[Recorded data]
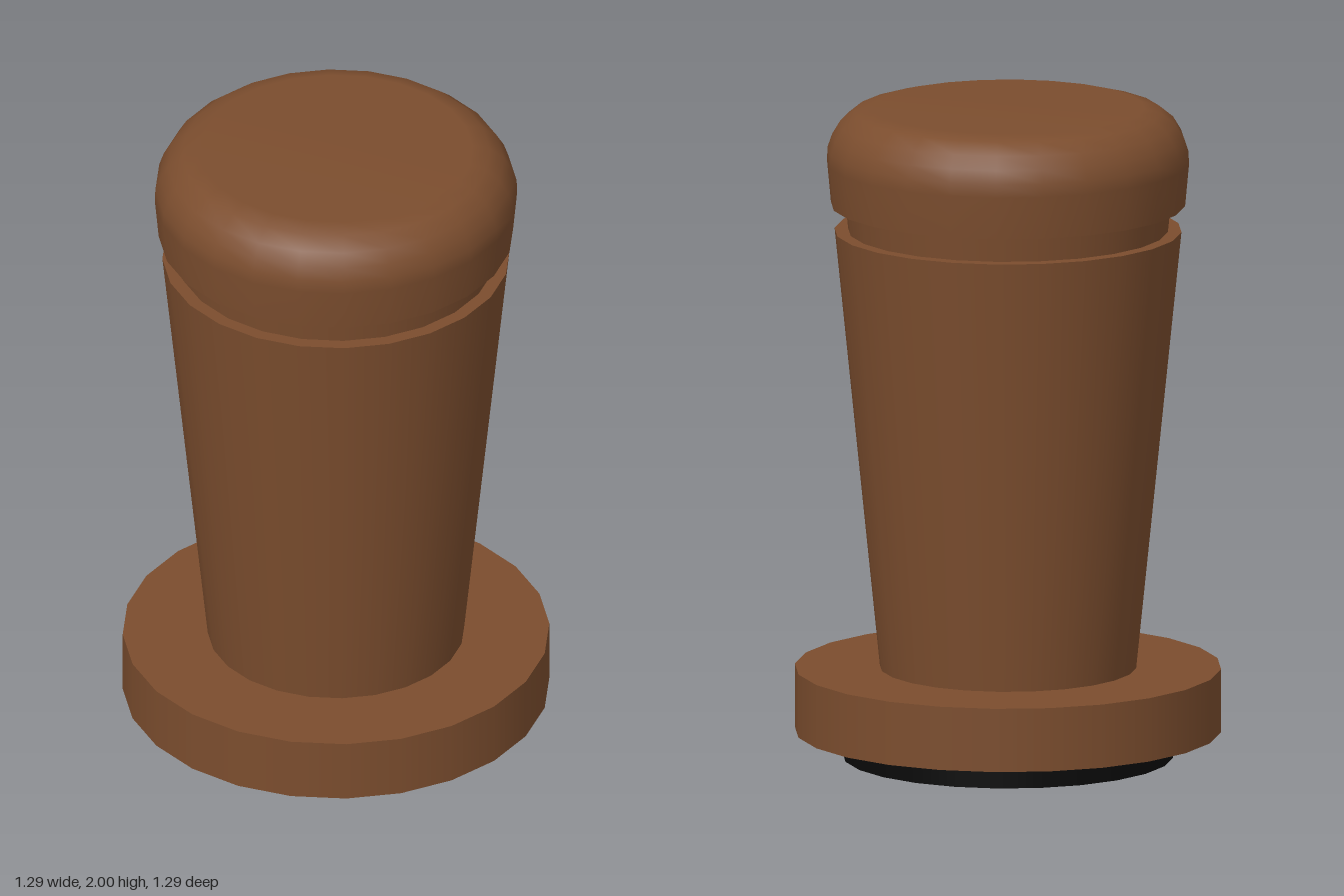
import * as THREE from 'three';

const SIDES = 24;
const wood = new THREE.MeshStandardMaterial({ color: 0x7b4d2e });
const felt = new THREE.MeshStandardMaterial({ color: 0x0a0a0a });

// Straight or tapered disc with sharp rims
function drum(name, rTop, rBottom, y0, y1, material) {
  const mesh = new THREE.Mesh(new THREE.CylinderGeometry(rTop, rBottom, y1 - y0, SIDES), material);
  mesh.position.y = (y0 + y1) / 2;
  mesh.name = name;
  return mesh;
}

export function createModel() {
  const group = new THREE.Group();
  group.name = 'turnedPeg';

  // Foot, flange, tapered shaft and recessed neck
  group.add(drum('footPad', 0.5, 0.5, 0, 0.08, felt));
  group.add(drum('baseFlange', 0.645, 0.645, 0.08, 0.275, wood));
  group.add(drum('taperedShaft', 0.525, 0.388, 0.275, 1.62, wood));
  group.add(drum('neckGroove', 0.492, 0.484, 1.62, 1.7, wood));

  // Cap: smooth side rolling over into a flat top
  const profile = [
    [0.536, 1.7], [0.548, 1.83], [0.546, 1.87], [0.532, 1.91],
    [0.508, 1.95], [0.465, 1.985], [0.41, 2], [0, 2],
  ].map(([r, y]) => new THREE.Vector2(r, y));
  const cap = new THREE.Mesh(new THREE.LatheGeometry(profile, SIDES), wood);
  cap.name = 'roundedCap';
  group.add(cap);

  // Flat underside of the cap
  const under = new THREE.Mesh(new THREE.CircleGeometry(0.536, SIDES), wood);
  under.rotation.x = Math.PI / 2;
  under.position.y = 1.7;
  under.name = 'capUnderside';
  group.add(under);

  return group;
}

→ **Problem description**
Would you repeat, exactly and with nothing added, every line from the line containing "group.name = 'turnedPeg';" through the last line of the records above?

→ **Answer to the problem**
  group.name = 'turnedPeg';

  // Foot, flange, tapered shaft and recessed neck
  group.add(drum('footPad', 0.5, 0.5, 0, 0.08, felt));
  group.add(drum('baseFlange', 0.645, 0.645, 0.08, 0.275, wood));
  group.add(drum('taperedShaft', 0.525, 0.388, 0.275, 1.62, wood));
  group.add(drum('neckGroove', 0.492, 0.484, 1.62, 1.7, wood));

  // Cap: smooth side rolling over into a flat top
  const profile = [
    [0.536, 1.7], [0.548, 1.83], [0.546, 1.87], [0.532, 1.91],
    [0.508, 1.95], [0.465, 1.985], [0.41, 2], [0, 2],
  ].map(([r, y]) => new THREE.Vector2(r, y));
  const cap = new THREE.Mesh(new THREE.LatheGeometry(profile, SIDES), wood);
  cap.name = 'roundedCap';
  group.add(cap);

  // Flat underside of the cap
  const under = new THREE.Mesh(new THREE.CircleGeometry(0.536, SIDES), wood);
  under.rotation.x = Math.PI / 2;
  under.position.y = 1.7;
  under.name = 'capUnderside';
  group.add(under);

  return group;
}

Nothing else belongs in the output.